However reading the book ‘The art of thinking clearly’ (author: Rolf Dobelli), reminded us about the influence of researcher on the story they tell, on how we do content analysis.
Dobelli talks about the Story Bias i.e. we understand the world better by weaving stories/meaning into what can be unconnected details. However this often distorts reality and gives us a false sense of understanding. Eventually it affects our ability to make decisions.
In research as well, when we build stories to communicate insights, we designate importance to certain details. We focus on certain elements while leaving out others. The data left out might in fact be useful in explaining the cause. Therein lies an inherent bias which affects the basic foundation of the story we build.
A researcher can be more aware of their own in built influences that affect the way they look at data. However we need more specific methods and tools to ensure that the story bias does not seep into the analysis. We have managed to do this by developing specific systems. Here are three of them:
- Content analysis by teams rather than individuals for diverse thinking
- Serious consideration of ‘wasted data’
- Building frameworks to validate how data is structured

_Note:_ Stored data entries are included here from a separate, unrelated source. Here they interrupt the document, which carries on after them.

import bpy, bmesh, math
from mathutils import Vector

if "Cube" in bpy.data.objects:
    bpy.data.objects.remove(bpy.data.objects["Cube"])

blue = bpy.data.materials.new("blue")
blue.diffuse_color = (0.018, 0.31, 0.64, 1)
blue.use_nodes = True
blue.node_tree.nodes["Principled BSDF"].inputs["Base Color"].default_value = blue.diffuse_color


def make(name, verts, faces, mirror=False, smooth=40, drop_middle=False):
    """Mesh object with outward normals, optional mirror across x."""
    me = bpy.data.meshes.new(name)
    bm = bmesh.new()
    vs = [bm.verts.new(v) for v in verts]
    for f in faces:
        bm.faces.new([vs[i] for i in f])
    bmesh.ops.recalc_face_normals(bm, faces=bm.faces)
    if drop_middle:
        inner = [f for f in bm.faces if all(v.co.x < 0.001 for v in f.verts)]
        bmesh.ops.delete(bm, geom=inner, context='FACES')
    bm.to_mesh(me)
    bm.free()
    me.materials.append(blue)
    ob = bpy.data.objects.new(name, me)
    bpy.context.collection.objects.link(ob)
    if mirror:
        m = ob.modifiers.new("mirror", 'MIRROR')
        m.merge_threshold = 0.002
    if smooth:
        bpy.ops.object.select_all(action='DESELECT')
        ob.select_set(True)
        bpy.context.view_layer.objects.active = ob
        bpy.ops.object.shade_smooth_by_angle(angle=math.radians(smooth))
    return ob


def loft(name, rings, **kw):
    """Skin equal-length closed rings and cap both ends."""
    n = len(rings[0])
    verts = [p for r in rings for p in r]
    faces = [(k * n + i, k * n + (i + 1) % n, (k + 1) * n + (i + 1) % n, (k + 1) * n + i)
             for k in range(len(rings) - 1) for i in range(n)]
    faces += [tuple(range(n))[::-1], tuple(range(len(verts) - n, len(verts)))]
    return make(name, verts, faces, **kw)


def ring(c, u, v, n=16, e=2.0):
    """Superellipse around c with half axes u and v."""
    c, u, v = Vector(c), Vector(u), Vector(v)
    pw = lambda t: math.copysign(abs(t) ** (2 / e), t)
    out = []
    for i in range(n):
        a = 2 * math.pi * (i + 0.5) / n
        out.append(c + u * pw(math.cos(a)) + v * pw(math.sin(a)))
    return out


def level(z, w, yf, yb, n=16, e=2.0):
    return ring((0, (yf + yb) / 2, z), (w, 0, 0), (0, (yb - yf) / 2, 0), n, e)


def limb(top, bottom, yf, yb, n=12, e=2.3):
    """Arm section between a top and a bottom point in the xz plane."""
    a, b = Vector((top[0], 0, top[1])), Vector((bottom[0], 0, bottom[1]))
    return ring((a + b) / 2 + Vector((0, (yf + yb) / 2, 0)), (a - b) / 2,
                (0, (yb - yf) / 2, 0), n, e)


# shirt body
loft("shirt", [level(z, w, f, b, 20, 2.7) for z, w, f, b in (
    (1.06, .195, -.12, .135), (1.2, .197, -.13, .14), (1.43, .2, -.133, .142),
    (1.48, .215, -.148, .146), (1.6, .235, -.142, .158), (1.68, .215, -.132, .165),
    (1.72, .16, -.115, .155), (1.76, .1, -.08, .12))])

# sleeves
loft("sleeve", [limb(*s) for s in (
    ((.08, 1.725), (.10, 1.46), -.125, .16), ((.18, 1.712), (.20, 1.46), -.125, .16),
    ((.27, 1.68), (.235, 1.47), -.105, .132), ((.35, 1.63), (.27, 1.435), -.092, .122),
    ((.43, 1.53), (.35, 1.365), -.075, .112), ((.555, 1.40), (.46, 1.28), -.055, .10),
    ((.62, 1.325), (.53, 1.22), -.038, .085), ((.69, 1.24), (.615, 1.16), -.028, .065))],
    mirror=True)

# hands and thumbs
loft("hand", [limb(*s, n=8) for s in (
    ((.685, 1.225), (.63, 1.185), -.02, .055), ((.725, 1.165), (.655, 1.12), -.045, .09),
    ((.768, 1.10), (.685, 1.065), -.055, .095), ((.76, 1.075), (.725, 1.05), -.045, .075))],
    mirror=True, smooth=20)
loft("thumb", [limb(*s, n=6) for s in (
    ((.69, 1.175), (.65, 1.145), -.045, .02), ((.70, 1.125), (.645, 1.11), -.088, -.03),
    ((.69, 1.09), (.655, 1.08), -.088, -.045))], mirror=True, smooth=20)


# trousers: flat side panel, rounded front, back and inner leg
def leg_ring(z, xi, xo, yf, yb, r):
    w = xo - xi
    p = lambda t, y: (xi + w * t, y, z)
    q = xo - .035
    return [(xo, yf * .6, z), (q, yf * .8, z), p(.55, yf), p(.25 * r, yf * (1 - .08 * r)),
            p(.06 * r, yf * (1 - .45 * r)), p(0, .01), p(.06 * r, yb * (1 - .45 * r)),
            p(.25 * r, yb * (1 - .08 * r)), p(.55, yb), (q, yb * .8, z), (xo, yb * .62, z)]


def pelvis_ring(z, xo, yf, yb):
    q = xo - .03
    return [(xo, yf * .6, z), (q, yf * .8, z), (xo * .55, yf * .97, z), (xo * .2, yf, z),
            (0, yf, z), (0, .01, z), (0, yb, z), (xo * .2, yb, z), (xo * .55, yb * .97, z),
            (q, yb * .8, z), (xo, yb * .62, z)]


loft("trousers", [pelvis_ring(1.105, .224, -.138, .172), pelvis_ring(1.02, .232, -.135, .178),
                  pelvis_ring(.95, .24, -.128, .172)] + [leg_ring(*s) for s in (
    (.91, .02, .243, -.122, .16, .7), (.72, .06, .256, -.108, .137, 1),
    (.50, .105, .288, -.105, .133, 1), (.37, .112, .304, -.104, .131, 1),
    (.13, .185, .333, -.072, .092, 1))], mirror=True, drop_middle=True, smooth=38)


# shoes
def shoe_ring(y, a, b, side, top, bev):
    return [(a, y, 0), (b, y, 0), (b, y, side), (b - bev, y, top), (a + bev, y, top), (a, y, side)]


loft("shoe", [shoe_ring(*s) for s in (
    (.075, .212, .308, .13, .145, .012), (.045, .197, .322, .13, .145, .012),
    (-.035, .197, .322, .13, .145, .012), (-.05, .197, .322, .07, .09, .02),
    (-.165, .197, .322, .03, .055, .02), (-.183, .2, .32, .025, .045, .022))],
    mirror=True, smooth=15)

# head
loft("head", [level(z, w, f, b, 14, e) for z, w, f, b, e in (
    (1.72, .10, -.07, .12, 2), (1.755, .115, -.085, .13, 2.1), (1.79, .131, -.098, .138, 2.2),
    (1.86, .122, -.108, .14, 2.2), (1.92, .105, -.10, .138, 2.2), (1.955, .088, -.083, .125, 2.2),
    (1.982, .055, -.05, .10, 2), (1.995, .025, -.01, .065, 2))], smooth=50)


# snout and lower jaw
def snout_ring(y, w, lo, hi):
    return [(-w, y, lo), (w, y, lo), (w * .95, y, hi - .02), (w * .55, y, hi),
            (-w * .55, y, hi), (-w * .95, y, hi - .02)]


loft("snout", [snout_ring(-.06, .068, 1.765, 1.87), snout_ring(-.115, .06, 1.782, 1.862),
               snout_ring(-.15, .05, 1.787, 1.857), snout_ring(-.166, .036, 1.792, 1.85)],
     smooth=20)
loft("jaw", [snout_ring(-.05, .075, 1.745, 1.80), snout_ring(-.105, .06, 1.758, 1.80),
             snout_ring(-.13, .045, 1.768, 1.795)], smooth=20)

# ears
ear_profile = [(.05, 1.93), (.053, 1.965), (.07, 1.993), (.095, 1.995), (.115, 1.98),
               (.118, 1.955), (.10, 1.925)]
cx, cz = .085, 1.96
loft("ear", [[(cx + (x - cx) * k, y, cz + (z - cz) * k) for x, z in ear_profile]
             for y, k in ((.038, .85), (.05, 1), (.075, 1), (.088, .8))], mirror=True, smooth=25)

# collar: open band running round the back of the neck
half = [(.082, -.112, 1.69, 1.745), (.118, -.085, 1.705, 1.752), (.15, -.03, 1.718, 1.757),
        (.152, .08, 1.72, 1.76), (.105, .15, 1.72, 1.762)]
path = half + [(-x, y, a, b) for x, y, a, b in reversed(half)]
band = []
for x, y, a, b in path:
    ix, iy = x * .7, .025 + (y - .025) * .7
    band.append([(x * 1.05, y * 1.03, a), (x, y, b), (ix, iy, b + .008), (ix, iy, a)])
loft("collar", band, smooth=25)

And so listeners of business stories need to be more conscious about who is telling the stories, data they have chosen to highlight and what have they left out. Gives us some food for thought on how we assess ‘good’ research and researchers.